Report each line of the data that has "enumerate" somewhere in it.

## SUPPLIED RECORDS
━━━━━━━━━━━━━━━━

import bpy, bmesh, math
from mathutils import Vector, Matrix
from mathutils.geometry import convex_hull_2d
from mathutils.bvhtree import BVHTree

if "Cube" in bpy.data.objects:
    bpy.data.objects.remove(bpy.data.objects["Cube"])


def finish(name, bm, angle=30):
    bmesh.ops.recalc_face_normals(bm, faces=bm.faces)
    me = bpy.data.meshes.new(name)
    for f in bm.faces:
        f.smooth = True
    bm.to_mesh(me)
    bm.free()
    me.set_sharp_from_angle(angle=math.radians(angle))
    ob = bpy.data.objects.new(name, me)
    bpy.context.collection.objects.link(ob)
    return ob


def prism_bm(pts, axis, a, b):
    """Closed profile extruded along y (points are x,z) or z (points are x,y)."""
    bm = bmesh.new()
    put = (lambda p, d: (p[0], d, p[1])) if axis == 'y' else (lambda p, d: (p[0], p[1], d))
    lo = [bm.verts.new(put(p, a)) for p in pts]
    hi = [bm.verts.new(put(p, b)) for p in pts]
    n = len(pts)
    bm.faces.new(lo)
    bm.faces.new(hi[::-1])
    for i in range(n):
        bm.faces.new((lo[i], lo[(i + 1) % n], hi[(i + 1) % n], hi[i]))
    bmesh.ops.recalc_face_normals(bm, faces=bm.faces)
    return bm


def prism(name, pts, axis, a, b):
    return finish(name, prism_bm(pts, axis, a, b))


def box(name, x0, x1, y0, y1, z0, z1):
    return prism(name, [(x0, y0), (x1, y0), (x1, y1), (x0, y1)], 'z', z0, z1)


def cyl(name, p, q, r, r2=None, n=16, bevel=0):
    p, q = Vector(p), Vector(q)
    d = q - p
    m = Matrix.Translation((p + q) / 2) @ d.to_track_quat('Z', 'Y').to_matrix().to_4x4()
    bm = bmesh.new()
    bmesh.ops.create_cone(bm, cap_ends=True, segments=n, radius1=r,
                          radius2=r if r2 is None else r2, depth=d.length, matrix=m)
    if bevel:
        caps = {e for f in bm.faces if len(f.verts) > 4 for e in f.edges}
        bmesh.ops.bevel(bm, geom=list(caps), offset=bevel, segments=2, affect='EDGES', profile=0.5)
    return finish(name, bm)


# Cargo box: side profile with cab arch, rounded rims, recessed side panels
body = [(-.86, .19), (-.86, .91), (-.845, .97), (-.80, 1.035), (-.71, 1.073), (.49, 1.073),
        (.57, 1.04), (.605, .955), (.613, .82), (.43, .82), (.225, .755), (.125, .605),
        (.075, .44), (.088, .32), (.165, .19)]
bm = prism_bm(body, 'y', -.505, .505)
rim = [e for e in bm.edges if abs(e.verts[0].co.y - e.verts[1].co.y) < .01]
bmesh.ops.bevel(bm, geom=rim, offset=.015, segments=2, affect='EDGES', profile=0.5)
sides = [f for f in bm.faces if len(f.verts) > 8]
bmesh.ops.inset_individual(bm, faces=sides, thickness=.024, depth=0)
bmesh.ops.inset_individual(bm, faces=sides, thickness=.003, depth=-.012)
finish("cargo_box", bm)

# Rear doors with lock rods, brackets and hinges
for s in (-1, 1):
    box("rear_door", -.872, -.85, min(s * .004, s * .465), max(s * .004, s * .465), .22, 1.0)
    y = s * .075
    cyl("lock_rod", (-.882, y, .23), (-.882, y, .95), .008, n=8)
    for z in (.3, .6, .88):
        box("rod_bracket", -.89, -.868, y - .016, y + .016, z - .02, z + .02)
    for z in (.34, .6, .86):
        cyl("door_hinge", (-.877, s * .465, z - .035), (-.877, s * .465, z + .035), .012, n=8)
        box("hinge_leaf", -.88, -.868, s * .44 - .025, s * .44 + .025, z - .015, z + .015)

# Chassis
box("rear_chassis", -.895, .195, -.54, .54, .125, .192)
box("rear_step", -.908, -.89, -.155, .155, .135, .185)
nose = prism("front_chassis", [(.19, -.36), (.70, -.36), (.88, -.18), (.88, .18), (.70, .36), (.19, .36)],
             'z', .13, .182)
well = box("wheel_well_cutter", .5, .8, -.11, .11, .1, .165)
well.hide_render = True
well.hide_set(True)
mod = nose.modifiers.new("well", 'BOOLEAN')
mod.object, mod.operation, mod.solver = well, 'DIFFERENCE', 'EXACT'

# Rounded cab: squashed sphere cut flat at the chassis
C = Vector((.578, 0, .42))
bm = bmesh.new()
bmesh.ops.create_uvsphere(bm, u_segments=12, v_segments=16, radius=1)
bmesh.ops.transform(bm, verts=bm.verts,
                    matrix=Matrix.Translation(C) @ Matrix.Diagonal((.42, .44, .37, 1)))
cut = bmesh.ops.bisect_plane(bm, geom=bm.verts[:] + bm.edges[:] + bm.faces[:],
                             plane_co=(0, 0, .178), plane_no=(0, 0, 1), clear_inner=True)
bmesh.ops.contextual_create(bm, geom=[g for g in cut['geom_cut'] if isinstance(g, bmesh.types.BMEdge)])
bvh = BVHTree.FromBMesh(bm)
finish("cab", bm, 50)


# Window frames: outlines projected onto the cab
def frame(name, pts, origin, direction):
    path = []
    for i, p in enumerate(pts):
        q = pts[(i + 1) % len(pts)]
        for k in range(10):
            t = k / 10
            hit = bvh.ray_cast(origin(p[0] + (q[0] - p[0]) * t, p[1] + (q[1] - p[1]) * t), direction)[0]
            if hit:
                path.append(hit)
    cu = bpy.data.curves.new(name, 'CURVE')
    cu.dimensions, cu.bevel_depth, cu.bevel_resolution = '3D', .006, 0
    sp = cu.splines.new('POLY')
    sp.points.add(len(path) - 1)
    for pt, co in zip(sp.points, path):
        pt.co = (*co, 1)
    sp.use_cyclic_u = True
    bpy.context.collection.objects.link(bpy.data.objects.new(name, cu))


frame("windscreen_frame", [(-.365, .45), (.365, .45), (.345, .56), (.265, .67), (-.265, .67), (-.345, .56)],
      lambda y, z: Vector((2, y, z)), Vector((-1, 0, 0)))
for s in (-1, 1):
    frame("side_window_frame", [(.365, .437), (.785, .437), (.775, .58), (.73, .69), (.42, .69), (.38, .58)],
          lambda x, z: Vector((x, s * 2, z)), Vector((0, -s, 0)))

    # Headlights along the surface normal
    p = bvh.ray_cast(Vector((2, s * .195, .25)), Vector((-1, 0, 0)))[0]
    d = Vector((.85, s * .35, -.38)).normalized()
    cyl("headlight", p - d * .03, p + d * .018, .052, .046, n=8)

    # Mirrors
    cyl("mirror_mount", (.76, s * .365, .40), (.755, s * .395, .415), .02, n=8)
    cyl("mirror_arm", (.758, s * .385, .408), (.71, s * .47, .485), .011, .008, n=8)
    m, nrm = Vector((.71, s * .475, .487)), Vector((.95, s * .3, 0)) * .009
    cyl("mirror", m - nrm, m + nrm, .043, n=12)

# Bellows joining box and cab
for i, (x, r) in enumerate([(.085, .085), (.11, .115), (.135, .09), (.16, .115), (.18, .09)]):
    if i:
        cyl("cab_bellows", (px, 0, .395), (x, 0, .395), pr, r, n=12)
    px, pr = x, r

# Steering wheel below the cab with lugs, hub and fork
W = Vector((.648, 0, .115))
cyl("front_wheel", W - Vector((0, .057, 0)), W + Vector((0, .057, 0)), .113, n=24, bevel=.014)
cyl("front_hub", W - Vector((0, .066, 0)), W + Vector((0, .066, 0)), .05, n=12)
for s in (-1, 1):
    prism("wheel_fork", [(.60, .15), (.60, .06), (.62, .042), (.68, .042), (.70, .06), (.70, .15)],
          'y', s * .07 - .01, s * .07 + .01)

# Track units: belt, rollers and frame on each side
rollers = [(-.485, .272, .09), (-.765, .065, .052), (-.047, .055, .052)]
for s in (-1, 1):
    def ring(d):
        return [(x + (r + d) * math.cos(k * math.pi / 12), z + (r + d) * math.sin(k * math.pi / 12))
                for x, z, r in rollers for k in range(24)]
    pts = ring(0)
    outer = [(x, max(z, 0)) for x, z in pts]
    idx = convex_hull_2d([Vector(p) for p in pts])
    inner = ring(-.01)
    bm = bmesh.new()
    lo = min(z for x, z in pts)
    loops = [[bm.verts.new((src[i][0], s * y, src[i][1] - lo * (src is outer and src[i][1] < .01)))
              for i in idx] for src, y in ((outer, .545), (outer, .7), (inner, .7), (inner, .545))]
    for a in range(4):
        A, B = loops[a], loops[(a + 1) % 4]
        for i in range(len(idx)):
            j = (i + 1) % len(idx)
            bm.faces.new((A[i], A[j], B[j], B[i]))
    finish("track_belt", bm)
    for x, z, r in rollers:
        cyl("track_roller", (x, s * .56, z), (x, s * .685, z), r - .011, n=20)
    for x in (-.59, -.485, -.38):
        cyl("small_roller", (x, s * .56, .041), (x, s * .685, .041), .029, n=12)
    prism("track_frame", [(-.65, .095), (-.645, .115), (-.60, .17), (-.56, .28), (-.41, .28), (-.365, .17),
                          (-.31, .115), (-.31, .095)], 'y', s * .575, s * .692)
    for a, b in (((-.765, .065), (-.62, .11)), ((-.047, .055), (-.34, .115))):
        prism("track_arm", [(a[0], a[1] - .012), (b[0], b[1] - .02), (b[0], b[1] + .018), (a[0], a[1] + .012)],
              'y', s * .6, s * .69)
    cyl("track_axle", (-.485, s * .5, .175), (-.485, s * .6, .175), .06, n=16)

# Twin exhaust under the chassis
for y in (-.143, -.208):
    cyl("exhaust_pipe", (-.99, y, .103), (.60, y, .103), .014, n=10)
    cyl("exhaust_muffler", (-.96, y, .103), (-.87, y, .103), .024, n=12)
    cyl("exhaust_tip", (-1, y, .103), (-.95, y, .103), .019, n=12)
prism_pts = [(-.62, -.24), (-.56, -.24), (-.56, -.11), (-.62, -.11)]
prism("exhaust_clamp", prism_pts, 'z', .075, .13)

━━━━━━━━━━━━━━━━

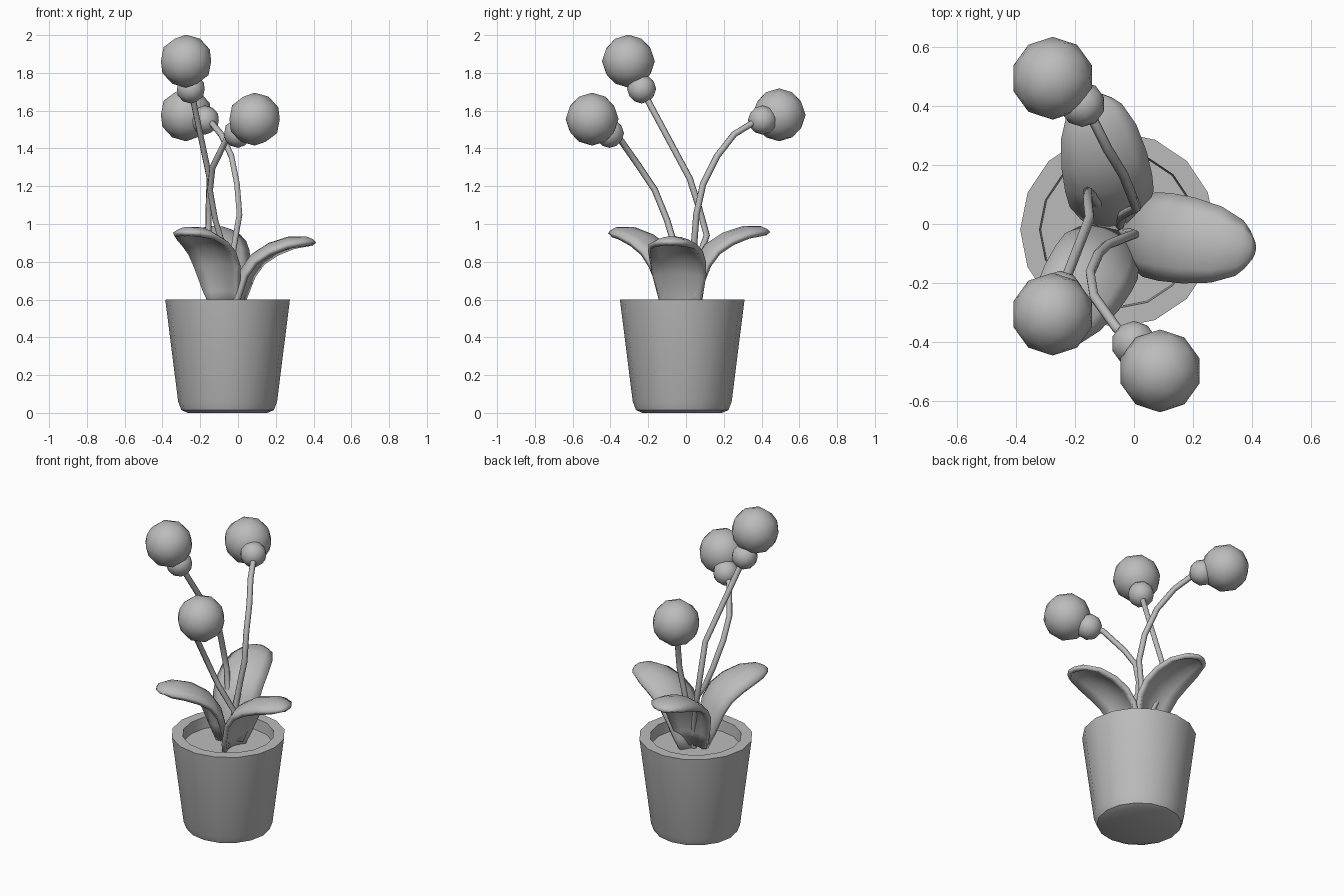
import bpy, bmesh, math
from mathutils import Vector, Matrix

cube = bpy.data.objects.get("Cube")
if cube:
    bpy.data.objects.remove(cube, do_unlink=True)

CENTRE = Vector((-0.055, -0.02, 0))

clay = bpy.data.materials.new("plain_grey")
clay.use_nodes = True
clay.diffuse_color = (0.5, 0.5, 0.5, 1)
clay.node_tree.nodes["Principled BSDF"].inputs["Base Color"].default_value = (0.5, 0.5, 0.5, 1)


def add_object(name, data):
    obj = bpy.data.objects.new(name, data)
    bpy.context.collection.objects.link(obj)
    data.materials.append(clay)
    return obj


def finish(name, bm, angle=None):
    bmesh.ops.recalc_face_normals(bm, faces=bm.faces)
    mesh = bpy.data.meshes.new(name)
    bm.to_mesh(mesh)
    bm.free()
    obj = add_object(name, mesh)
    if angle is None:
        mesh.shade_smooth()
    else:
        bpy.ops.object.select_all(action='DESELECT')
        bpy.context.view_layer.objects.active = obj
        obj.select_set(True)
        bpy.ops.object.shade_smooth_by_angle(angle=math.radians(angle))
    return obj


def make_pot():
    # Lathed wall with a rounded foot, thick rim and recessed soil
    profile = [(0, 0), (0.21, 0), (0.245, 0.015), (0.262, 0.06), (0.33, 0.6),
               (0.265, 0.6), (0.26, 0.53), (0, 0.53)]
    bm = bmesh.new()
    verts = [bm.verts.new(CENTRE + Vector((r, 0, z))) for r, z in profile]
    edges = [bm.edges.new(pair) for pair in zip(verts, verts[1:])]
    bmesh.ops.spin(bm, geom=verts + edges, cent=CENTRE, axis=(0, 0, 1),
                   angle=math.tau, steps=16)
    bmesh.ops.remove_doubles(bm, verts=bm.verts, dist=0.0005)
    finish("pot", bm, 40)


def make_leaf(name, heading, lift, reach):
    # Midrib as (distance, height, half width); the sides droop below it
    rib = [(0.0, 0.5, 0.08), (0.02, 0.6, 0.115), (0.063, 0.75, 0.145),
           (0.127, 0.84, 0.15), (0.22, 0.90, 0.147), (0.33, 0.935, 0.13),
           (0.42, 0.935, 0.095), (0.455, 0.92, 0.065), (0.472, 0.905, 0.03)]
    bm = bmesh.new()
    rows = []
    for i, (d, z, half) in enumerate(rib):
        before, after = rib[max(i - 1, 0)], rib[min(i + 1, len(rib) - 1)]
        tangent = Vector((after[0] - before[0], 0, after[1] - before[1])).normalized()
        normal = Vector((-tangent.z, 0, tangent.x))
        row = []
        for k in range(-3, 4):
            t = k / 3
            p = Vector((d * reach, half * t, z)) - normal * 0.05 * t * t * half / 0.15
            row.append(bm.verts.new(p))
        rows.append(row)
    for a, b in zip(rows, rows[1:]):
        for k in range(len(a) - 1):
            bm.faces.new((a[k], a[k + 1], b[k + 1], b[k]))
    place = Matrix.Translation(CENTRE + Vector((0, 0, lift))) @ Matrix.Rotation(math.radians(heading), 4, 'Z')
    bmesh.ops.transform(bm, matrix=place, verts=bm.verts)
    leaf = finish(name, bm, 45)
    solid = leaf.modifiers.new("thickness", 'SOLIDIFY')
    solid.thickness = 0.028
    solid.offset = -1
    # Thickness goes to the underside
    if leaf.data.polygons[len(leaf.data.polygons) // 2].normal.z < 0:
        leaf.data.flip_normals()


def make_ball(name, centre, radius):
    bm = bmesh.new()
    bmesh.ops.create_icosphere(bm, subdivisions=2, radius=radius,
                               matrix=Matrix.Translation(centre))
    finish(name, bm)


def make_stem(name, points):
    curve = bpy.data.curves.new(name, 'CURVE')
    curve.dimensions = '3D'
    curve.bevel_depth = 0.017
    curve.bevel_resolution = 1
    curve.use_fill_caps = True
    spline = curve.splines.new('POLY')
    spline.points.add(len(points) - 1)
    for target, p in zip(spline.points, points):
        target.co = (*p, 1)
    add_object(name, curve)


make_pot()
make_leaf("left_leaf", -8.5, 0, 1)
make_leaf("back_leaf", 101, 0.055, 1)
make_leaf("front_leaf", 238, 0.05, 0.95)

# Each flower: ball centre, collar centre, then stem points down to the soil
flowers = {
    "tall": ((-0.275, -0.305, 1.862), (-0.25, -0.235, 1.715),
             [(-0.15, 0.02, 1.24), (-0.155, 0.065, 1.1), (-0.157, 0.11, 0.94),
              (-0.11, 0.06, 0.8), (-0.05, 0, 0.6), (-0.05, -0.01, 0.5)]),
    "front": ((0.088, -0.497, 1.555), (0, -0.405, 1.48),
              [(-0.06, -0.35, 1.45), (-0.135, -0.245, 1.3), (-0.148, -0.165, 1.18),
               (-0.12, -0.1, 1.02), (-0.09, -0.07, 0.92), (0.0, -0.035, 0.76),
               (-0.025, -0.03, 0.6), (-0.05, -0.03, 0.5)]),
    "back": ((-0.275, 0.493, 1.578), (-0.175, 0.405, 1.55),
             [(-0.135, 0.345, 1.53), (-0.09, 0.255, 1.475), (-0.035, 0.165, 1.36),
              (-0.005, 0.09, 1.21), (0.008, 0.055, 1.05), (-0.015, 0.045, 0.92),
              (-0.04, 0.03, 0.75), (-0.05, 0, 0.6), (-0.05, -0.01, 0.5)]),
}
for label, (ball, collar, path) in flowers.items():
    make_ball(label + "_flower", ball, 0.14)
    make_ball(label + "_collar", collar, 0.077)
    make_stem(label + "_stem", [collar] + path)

━━━━━━━━━━━━━━━━

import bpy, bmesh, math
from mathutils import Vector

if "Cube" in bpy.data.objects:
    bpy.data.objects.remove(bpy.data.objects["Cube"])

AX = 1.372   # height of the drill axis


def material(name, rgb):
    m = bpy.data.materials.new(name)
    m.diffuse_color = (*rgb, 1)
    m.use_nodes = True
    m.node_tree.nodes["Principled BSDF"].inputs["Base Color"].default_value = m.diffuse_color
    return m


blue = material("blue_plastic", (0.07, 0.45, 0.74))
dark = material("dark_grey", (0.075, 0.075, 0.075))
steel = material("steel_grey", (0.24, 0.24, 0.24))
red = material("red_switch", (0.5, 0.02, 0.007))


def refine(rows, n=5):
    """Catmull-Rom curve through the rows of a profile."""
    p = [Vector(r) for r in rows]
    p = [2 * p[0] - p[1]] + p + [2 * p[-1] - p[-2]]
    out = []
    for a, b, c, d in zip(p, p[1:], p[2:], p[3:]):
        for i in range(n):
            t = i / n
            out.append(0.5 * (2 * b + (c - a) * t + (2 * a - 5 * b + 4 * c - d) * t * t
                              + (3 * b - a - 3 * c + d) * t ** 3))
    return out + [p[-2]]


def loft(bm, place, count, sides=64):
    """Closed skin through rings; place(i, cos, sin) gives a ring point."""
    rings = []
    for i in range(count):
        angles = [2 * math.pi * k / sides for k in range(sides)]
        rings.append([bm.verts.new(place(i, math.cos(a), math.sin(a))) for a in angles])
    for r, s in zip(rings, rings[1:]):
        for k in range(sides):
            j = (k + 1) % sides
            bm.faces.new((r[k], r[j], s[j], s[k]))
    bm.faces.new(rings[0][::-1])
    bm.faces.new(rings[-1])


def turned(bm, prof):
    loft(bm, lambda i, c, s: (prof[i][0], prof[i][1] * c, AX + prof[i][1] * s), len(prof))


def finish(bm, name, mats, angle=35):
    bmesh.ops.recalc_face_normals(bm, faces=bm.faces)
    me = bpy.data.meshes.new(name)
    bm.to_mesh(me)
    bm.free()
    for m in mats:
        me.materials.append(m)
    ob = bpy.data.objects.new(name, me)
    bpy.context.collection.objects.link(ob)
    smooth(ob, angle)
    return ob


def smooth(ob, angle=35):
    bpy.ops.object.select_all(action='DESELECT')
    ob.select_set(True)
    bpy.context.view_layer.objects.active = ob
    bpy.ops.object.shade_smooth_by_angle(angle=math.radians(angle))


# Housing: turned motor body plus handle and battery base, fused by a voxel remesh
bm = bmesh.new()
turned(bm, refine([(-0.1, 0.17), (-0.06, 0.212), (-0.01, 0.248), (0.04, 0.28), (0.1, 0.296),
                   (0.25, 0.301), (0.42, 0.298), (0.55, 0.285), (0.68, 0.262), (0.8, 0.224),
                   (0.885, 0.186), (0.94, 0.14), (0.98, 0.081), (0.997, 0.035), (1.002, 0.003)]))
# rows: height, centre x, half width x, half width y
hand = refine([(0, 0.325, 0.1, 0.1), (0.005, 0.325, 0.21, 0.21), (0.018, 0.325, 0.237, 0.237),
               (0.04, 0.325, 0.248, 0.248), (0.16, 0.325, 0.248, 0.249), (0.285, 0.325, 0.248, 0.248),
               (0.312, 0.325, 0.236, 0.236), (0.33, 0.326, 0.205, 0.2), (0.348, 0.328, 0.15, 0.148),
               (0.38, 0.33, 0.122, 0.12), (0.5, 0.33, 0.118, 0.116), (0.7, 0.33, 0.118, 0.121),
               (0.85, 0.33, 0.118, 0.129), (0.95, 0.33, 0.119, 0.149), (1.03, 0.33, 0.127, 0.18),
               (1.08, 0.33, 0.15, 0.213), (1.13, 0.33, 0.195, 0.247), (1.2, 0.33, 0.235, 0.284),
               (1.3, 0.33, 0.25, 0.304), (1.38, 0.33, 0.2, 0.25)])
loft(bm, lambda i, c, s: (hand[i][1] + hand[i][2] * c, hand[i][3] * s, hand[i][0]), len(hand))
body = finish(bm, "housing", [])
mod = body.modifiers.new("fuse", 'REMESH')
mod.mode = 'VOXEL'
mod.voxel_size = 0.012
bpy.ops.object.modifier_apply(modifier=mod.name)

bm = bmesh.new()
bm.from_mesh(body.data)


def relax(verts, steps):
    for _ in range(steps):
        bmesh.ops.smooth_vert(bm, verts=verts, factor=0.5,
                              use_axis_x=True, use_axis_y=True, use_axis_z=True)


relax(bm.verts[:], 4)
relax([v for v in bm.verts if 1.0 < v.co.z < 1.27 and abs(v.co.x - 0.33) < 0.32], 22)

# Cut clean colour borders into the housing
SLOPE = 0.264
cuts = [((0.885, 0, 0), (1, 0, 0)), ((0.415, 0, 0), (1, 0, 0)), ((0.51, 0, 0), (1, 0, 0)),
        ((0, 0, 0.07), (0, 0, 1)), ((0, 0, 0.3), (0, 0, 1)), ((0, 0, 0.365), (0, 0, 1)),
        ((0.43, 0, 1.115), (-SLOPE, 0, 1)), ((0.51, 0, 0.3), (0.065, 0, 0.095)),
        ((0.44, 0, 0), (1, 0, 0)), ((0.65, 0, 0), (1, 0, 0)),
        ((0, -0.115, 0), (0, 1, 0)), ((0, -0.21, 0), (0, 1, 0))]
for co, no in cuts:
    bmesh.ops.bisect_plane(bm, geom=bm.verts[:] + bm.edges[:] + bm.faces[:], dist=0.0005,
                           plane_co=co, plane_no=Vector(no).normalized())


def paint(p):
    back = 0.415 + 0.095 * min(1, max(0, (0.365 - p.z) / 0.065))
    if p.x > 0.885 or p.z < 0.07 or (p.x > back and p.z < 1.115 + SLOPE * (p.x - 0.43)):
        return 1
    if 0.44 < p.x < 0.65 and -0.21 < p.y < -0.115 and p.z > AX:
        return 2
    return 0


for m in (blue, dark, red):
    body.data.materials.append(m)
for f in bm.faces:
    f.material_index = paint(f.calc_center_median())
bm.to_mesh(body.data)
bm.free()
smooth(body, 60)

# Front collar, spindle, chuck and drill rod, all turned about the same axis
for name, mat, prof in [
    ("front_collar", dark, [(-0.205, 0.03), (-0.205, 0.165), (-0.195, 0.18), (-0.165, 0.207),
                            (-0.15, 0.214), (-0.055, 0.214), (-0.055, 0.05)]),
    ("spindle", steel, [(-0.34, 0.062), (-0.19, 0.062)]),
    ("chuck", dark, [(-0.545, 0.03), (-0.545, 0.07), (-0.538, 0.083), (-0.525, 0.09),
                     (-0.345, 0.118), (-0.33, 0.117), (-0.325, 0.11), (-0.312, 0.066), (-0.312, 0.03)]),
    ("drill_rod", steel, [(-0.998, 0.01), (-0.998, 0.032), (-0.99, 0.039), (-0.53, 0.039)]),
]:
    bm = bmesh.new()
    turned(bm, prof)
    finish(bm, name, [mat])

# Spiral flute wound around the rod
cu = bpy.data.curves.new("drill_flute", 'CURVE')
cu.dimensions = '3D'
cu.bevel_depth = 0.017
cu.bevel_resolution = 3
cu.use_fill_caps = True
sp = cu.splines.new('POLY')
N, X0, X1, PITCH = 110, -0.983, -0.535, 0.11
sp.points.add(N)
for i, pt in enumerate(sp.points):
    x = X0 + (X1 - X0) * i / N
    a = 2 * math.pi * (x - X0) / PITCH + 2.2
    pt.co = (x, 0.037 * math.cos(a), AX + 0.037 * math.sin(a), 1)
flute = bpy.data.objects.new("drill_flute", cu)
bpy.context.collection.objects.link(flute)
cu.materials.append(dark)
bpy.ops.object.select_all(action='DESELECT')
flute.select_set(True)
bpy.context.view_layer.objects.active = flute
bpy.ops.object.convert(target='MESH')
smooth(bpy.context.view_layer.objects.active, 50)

━━━━━━━━━━━━━━━━

## ANSWER BELOW
    for i, p in enumerate(pts):
for i, (x, r) in enumerate([(.085, .085), (.11, .115), (.135, .09), (.16, .115), (.18, .09)]):
    for i, (d, z, half) in enumerate(rib):
for i, pt in enumerate(sp.points):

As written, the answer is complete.